Canada’s unions step up pharmacare campaign this Labour Day

August 31, 2018

This Labour Day, Canada’s unions are calling on the federal government to get it right on pharmacare by creating a single-payer, universal prescription drug program for Canada.

Labour Day offers Canadians an important opportunity to reflect on the legacy of unions, to take stock of our progress and to commit ourselves to working together for a fairer future. Canada’s unions work to raise the standards for every worker, from higher wages and pensions, to better safety standards. This year, unions are working to improve the health of everyone in Canada by campaigning for universal pharmacare.
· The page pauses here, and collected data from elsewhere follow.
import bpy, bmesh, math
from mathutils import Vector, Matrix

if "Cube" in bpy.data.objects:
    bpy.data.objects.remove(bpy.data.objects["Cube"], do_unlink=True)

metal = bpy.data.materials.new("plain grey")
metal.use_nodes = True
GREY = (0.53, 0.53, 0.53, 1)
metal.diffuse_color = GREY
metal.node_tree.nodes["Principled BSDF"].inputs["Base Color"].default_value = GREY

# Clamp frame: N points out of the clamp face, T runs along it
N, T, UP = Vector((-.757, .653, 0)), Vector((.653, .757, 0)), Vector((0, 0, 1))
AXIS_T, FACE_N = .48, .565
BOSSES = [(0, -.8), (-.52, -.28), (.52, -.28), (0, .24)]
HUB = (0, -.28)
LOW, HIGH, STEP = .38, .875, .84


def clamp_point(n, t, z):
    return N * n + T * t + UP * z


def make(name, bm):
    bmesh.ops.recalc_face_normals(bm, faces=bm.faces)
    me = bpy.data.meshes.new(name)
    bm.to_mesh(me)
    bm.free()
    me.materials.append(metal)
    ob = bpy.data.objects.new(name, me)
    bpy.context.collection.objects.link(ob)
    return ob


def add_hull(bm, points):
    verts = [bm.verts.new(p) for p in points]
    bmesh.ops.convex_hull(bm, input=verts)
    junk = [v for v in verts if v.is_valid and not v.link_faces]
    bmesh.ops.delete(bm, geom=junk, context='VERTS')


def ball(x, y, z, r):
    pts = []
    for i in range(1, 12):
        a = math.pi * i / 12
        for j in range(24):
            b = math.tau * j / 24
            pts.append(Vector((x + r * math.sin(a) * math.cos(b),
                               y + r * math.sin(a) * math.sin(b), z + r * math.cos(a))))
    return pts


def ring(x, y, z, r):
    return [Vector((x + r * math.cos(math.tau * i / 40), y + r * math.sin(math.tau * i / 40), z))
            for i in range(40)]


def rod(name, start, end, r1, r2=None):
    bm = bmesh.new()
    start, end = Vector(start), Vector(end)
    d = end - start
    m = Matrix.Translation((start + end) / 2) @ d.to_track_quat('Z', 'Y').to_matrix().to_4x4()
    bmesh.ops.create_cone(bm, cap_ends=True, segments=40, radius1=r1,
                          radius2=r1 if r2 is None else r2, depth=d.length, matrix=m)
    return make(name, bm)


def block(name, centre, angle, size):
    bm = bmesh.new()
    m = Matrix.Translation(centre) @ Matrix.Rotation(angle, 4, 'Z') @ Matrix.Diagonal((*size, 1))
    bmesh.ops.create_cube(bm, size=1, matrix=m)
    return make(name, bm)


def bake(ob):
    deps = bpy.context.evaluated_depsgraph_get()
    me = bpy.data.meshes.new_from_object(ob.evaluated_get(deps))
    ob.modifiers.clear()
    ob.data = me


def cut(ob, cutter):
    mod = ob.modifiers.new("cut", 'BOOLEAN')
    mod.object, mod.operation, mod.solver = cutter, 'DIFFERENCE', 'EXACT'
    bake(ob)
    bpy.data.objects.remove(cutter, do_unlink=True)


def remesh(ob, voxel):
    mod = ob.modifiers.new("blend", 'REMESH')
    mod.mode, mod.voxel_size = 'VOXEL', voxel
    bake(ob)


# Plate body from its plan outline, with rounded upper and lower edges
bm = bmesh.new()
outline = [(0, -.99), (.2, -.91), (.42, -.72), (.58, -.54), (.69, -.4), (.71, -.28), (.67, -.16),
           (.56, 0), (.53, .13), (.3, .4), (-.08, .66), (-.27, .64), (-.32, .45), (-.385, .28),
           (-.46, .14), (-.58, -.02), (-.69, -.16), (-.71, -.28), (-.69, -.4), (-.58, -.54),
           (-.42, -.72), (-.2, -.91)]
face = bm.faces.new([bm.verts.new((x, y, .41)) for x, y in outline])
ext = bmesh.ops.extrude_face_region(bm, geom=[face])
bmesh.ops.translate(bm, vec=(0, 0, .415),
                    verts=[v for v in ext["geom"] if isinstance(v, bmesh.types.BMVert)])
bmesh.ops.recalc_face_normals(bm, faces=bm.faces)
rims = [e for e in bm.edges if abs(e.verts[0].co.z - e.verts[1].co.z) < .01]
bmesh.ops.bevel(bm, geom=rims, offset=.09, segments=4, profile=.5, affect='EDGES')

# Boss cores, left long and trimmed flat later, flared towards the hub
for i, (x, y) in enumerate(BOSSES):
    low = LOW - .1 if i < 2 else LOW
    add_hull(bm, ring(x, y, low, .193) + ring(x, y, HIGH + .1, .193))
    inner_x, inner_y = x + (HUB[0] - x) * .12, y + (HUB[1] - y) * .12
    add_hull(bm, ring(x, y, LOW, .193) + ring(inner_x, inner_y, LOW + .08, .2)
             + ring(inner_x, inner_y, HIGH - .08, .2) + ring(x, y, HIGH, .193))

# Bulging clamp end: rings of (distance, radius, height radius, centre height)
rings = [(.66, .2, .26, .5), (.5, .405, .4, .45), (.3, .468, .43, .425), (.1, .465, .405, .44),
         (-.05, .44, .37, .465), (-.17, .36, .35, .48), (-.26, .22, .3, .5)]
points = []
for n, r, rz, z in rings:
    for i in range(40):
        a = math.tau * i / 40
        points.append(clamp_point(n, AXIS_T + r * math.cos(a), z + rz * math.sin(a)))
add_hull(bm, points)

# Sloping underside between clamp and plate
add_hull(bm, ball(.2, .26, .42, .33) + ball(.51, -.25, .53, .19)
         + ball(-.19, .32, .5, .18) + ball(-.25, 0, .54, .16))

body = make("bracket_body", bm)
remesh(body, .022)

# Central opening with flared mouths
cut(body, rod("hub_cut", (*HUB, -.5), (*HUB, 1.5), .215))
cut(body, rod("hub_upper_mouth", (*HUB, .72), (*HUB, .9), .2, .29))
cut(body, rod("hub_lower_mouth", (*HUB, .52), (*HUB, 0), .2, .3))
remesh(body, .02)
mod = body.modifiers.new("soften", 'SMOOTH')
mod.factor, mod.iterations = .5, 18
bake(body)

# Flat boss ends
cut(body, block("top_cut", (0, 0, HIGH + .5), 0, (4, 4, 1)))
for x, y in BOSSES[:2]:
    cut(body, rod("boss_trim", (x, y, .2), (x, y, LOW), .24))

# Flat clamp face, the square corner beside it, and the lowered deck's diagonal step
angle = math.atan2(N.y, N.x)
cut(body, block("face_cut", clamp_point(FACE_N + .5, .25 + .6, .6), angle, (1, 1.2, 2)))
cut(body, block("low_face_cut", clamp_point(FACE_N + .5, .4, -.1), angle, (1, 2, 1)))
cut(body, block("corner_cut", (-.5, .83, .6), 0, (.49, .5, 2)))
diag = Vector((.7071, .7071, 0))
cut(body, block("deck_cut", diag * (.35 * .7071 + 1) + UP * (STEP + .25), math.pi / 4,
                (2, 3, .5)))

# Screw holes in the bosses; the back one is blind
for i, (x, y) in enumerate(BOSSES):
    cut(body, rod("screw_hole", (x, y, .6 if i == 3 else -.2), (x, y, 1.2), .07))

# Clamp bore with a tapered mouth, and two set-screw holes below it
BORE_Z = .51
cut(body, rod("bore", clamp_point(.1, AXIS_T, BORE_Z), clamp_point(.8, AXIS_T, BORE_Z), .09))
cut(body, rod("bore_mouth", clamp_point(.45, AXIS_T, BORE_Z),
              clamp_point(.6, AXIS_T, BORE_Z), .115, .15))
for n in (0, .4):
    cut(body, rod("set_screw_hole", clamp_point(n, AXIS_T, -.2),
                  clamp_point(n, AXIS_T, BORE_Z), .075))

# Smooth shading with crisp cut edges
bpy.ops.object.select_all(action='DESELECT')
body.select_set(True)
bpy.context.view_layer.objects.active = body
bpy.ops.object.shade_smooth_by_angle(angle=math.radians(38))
Since launching a national campaign on pharmacare last year, the Canadian Labour Congress has seen significant progress, including the creation of the Advisory Council on the Implementation of National Pharmacare by the federal government last spring.
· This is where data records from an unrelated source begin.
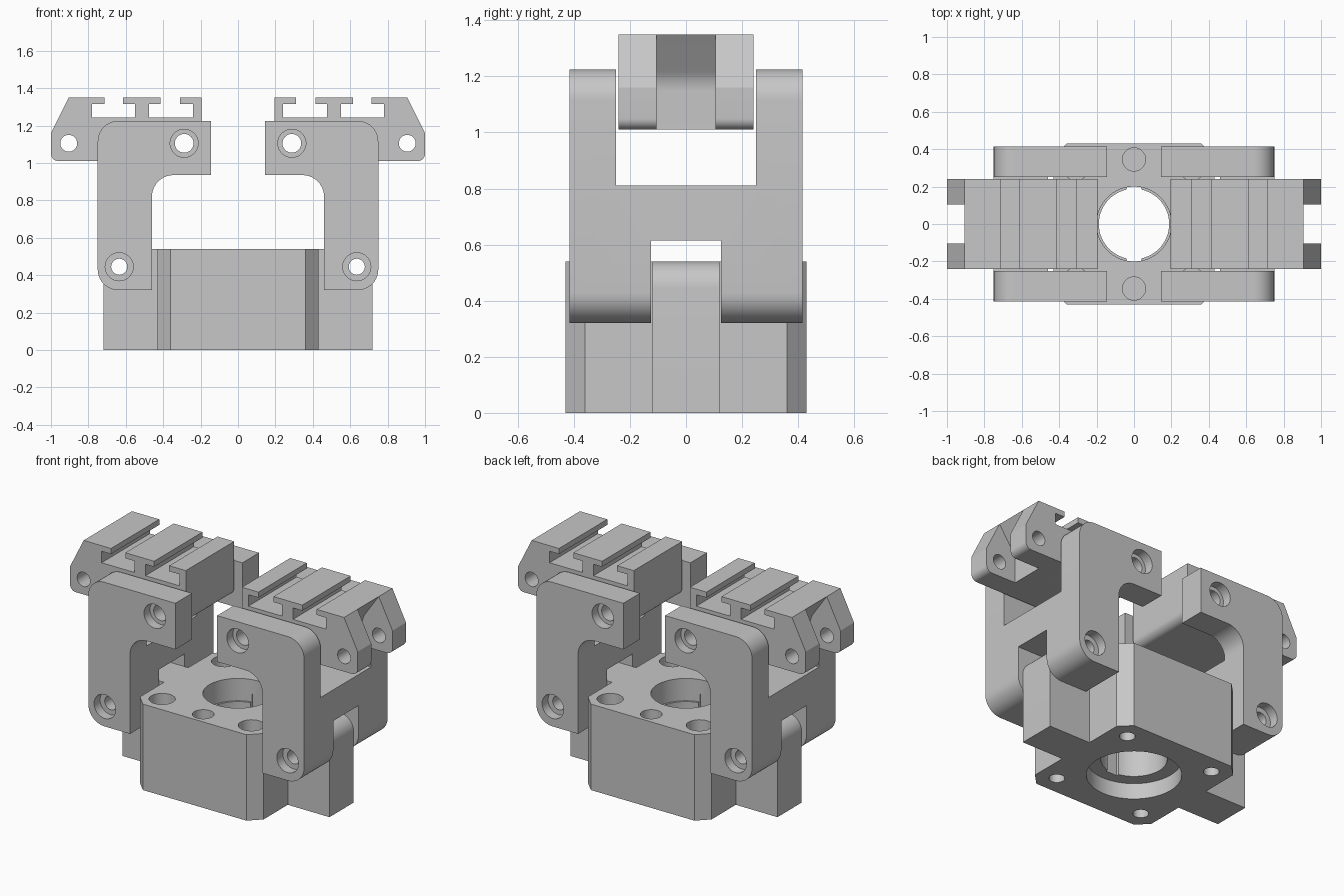
import bpy, bmesh, math
from mathutils import Vector

if "Cube" in bpy.data.objects:
    bpy.data.objects.remove(bpy.data.objects["Cube"])

grey = bpy.data.materials.new("machined_grey")
grey.diffuse_color = (0.57, 0.57, 0.57, 1)
grey.use_nodes = True
grey.node_tree.nodes["Principled BSDF"].inputs["Base Color"].default_value = grey.diffuse_color


def prism(name, pts, axis, lo, hi):
    """Extrude a closed outline along y (outline in xz) or z (outline in xy)."""
    bm = bmesh.new()
    place = (lambda p, h: (p[0], h, p[1])) if axis == 'y' else (lambda p, h: (p[0], p[1], h))
    a = [bm.verts.new(place(p, lo)) for p in pts]
    b = [bm.verts.new(place(p, hi)) for p in pts]
    bm.faces.new(a)
    bm.faces.new(b)
    n = len(pts)
    for i in range(n):
        bm.faces.new((a[i], a[(i + 1) % n], b[(i + 1) % n], b[i]))
    bmesh.ops.recalc_face_normals(bm, faces=bm.faces)
    me = bpy.data.meshes.new(name)
    bm.to_mesh(me)
    bm.free()
    me.materials.append(grey)
    ob = bpy.data.objects.new(name, me)
    bpy.context.collection.objects.link(ob)
    return ob


def rounded(corners, steps=10):
    """Outline from (a, b) or (a, b, radius) corners."""
    out = []
    for i, c in enumerate(corners):
        p = Vector(c[:2])
        if len(c) < 3:
            out.append(p)
            continue
        u = (Vector(corners[i - 1][:2]) - p).normalized()
        v = (Vector(corners[(i + 1) % len(corners)][:2]) - p).normalized()
        half = u.angle(v) / 2
        t = c[2] / math.tan(half)
        o = p + (u + v).normalized() * c[2] / math.sin(half)
        s, e = p + u * t - o, p + v * t - o
        phi = s.angle(e)
        for k in range(steps + 1):
            f = k / steps
            out.append(o + (s * math.sin((1 - f) * phi) + e * math.sin(f * phi)) / math.sin(phi))
    return out


def rod(x, b, r, axis, lo, hi, n=40):
    pts = [(x + r * math.cos(2 * math.pi * i / n), b + r * math.sin(2 * math.pi * i / n))
           for i in range(n)]
    return prism("cutter", pts, axis, lo, hi)


def box(x0, x1, y0, y1, z0, z1):
    return prism("cutter", [(x0, y0), (x1, y0), (x1, y1), (x0, y1)], 'z', z0, z1)


def combine(ob, tools, op='DIFFERENCE'):
    """Apply booleans one at a time and remove the tool objects."""
    for t in tools:
        m = ob.modifiers.new("cut", 'BOOLEAN')
        m.operation, m.solver, m.object = op, 'EXACT', t
        dg = bpy.context.evaluated_depsgraph_get()
        me = bpy.data.meshes.new_from_object(ob.evaluated_get(dg))
        ob.modifiers.clear()
        ob.data = me
        bpy.data.objects.remove(t)


# Base block: chamfered body with a rounded hinge tab on each side
W, C, H = 0.43, 0.36, 0.54
base = prism("base_block", [(-C, -W), (C, -W), (W, -C), (W, C), (C, W), (-C, W), (-W, C), (-W, -C)],
             'z', 0, H)
tabs = prism("tabs", rounded([(-0.72, 0), (0.72, 0), (0.72, H, 0.095), (-0.72, H, 0.095)]),
             'y', -0.12, 0.12)
combine(base, [tabs], 'UNION')

# Base bores: stepped centre bore with key notches, bolt holes, hinge holes
cuts = [rod(0, 0, 0.27, 'z', -0.1, 0.1, 64), rod(0, 0, 0.188, 'z', -0.1, 0.7, 64),
        rod(0, 0, 0.2, 'z', 0.4, 0.7, 64), box(-0.04, 0.04, -0.2, 0.2, 0.05, 0.45)]
for sy in (-1, 1):
    cuts.append(rod(0, sy * 0.345, 0.062, 'z', 0.34, 0.7))
    for sx in (-1, 1):
        cuts += [rod(sx * 0.31, sy * 0.31, 0.075, 'z', 0.34, 0.7),
                 rod(sx * 0.31, sy * 0.31, 0.045, 'z', -0.1, 0.7)]
cuts += [rod(sx * 0.635, 0.445, 0.043, 'y', -0.5, 0.5) for sx in (-1, 1)]
combine(base, cuts)

# Hinged bracket: hooked side profile, slotted top and bottom
bracket = prism("right_bracket", rounded([
    (0.46, 0.32), (0.75, 0.32, 0.11), (0.75, 1.225, 0.11), (0.145, 1.225),
    (0.145, 0.935), (0.46, 0.935, 0.115)]), 'y', -0.415, 0.415)
cuts = [box(0, 1, -0.25, 0.25, 0.81, 1.4), box(0.3, 1, -0.125, 0.125, 0.2, 0.615)]
for x, z, r in ((0.635, 0.445, 0.043), (0.288, 1.105, 0.05)):
    cuts += [rod(x, z, r, 'y', -0.6, 0.6),
             rod(x, z, 0.075, 'y', -0.6, -0.355), rod(x, z, 0.075, 'y', 0.355, 0.6)]
combine(bracket, cuts)

# Jaw: two T-slots on top, chamfered outer end
outline = [(0.195, 1.01, 0.05), (1.0, 1.01, 0.04), (1.0, 1.16), (0.905, 1.35)]
for a, b, c, d in ((0.78, 0.715, 0.615, 0.55), (0.475, 0.415, 0.31, 0.24)):
    outline += [(b, 1.35), (b, 1.315), (a, 1.315), (a, 1.243),
                (d, 1.243), (d, 1.315), (c, 1.315), (c, 1.35)]
outline.append((0.195, 1.35))
jaw = prism("right_jaw", rounded(outline), 'y', -0.24, 0.24)
# Clevis gap with a curved back, pivot hole and lug hole
gap = prism("cutter", rounded([(0.79, 0.9), (0.79, 1.185, 0.12), (0.905, 1.35), (0.94, 1.4),
                               (1.1, 1.4), (1.1, 0.9)]), 'y', -0.105, 0.105)
combine(jaw, [gap, rod(0.905, 1.105, 0.045, 'y', -0.5, 0.5),
              rod(0.288, 1.105, 0.05, 'y', -0.5, 0.5)])

# Opposite side
for ob in (bracket, jaw):
    twin = bpy.data.objects.new(ob.name.replace("right", "left"), ob.data)
    twin.rotation_euler.z = math.pi
    bpy.context.collection.objects.link(twin)

# Smooth curved walls, keep machined edges crisp
for ob in (base, bracket, jaw):
    bpy.ops.object.select_all(action='DESELECT')
    ob.select_set(True)
    bpy.context.view_layer.objects.active = ob
    bpy.ops.object.shade_smooth_by_angle(angle=math.radians(25))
“We’ve gained incredible momentum on pharmacare,” said Hassan Yussuff, CLC President. “We’ve been working closely with health coalitions, nurses unions, business groups, and a variety of medical professionals to start this overdue conversation in cities and towns right across the country. What we’ve heard time and again from Canadians is that pharmacare is the unfinished business of health care and it’s about time we get this done.”
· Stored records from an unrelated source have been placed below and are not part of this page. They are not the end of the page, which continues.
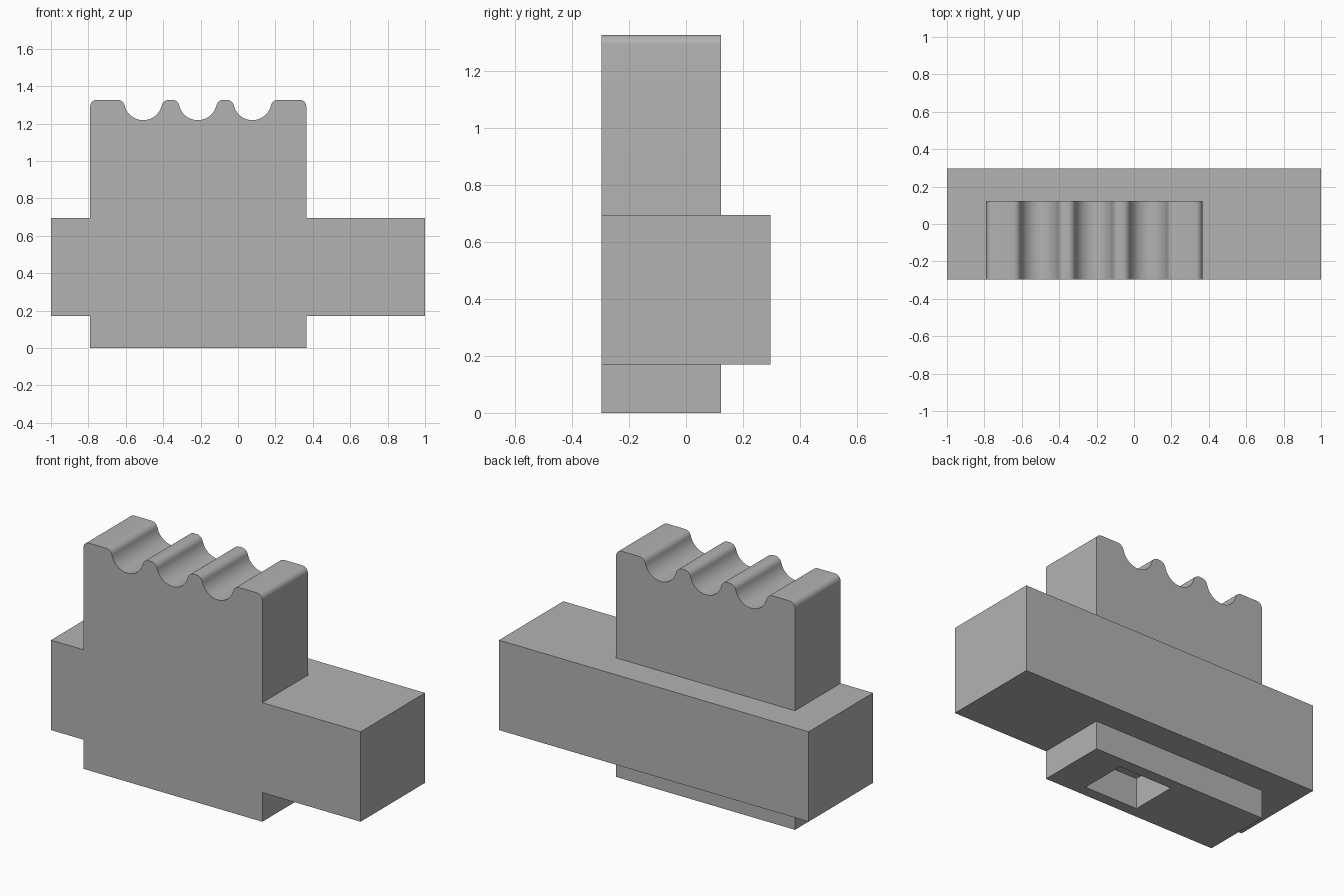
import bpy, bmesh
from math import atan2, cos, sin, hypot, pi, radians

cube = bpy.data.objects.get("Cube")
if cube:
    bpy.data.objects.remove(cube, do_unlink=True)

# One plain grey
grey = bpy.data.materials.new("plain grey")
grey.use_nodes = True
grey.diffuse_color = (0.45, 0.45, 0.45, 1)
grey.node_tree.nodes["Principled BSDF"].inputs["Base Color"].default_value = grey.diffuse_color


def prism(name, outline, y0, y1):
    """Extrude an x-z outline from y0 to y1."""
    bm = bmesh.new()
    face = bm.faces.new([bm.verts.new((x, y0, z)) for x, z in outline])
    moved = bmesh.ops.extrude_face_region(bm, geom=[face])["geom"]
    verts = [v for v in moved if isinstance(v, bmesh.types.BMVert)]
    bmesh.ops.translate(bm, verts=verts, vec=(0, y1 - y0, 0))
    bmesh.ops.recalc_face_normals(bm, faces=bm.faces)
    mesh = bpy.data.meshes.new(name)
    bm.to_mesh(mesh)
    bm.free()
    mesh.materials.append(grey)
    obj = bpy.data.objects.new(name, mesh)
    bpy.context.collection.objects.link(obj)
    return obj


def rect(x0, x1, z0, z1):
    return [(x0, z0), (x1, z0), (x1, z1), (x0, z1)]


def arc(cx, cz, r, a0, a1, steps=12):
    angles = [a0 + (a1 - a0) * i / steps for i in range(steps + 1)]
    return [(cx + r * cos(a), cz + r * sin(a)) for a in angles]


def combine(obj, other, operation):
    mod = obj.modifiers.new(operation.title(), "BOOLEAN")
    mod.operation, mod.object, mod.solver = operation, other, "EXACT"
    bpy.context.view_layer.objects.active = obj
    bpy.ops.object.modifier_apply(modifier=mod.name)
    bpy.data.objects.remove(other, do_unlink=True)


# Upright plate with rounded corners and three tangent grooves along its top
left, right, top = -0.79, 0.365, 1.327
front, plate_back, bar_back = -0.297, 0.123, 0.297
corner, lip, groove_z, reach = 0.035, 0.04, 1.32, 0.138
drop = groove_z - (top - lip)
tilt = atan2(drop, reach)
groove_r = hypot(reach, drop) - lip

outline = [(right, 0), (left, 0)]
outline += arc(left + corner, top - corner, corner, pi, pi / 2, 8)
for centre in (-0.507, -0.215, 0.077):
    outline += arc(centre - reach, top - lip, lip, pi / 2, tilt)
    outline += arc(centre, groove_z, groove_r, pi + tilt, 2 * pi - tilt, 24)[1:-1]
    outline += arc(centre + reach, top - lip, lip, pi - tilt, pi / 2)
outline += arc(right - corner, top - corner, corner, pi / 2, 0, 8)
block = prism("grooved_block", outline, front, plate_back)

# Long crossbar, flush with the plate at the front
bar = prism("crossbar", rect(-1, 1, 0.17, 0.695), front, bar_back)
combine(block, bar, "UNION")

# Rectangular pocket in the underside
pocket = prism("pocket_cutter", rect(-0.21, 0.145, -0.1, 0.185), -0.23, 0.055)
pocket.hide_render = True
combine(block, pocket, "DIFFERENCE")

# Smooth grooves, sharp box edges
bpy.ops.object.select_all(action="DESELECT")
block.select_set(True)
bpy.context.view_layer.objects.active = block
bpy.ops.object.shade_smooth_by_angle(angle=radians(30))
Yussuff said that proposals by the insurance industry and Big Pharma won’t save Canadians, businesses or government money, but they will help increase those companies’ already high profits.

“More than 100,000 people across Canada have taken action to support universal pharmacare, and those numbers are growing daily,” said Yussuff. “We’ve said all along that patchwork coverage that varies from one province to another isn’t working for people in Canada, and a fill-in-the-gaps approach to pharmacare just isn’t good enough.”

The Advisory Council has launched both online and public consultations on pharmacare, and Canadians should take the opportunity to send their feedback to the government. Studies have consistently shown a majority of Canadians are struggling to afford to pay for their prescription medications, or worry about being able to afford it in the future.

“We’ve made great strides towards universal pharmacare in Canada. The government is listening, so now is our chance to get it right,” said Yussuff. “The right way forward – the only way that pharmacare will really work in Canada – is with a single-payer, universal program that covers everyone with a health card and delivers savings through bulk-buying.”

National pharmacare is both sound economic and social policy, that will have a positive impact on our communities,” Yussuff added.

For more information on the campaign visit aplanforeveryone.ca.

Related Articles

Canada’s unions stand with India’s farmers and farm workers

Canada’s unions stand in solidarity with farmers and agricultural workers in India as they continue to protest recent reforms to agricultural laws that deregulate the industry and leave farmers and farm workers vulnerable to exploitation by international corporations. “Deregulating local produce markets will have a devastating impact on farmers, farm workers and food security in India,” said Canadian Labour Congress…
Read More

Human Rights Day: equitable COVID-19 recovery requires investment in care

Canada’s unions are marking International Human Rights Day by calling for long-term investments in the care sector. “Recover Better – Stand Up for Human Rights” is the United Nations theme for this year’s International Human Rights Day, which is observed December 10. “It is critical that Canada’s COVID-19 recovery efforts tackle the human rights failures that have been exposed by…
Read More

Workers with disabilities must help shape Canada’s Disability Inclusion Strategy

Canada’s unions are marking December 3 – the International Day for Persons with Disabilities –by calling on the federal government to include persons with disabilities in Canada’s economic recovery strategy. Since the onset of the COVID-19 pandemic, Canada’s unions have collaborated with disability rights coalitions like the Include Me Campaign, to highlight the unique challenges and barriers faced by persons…
Read More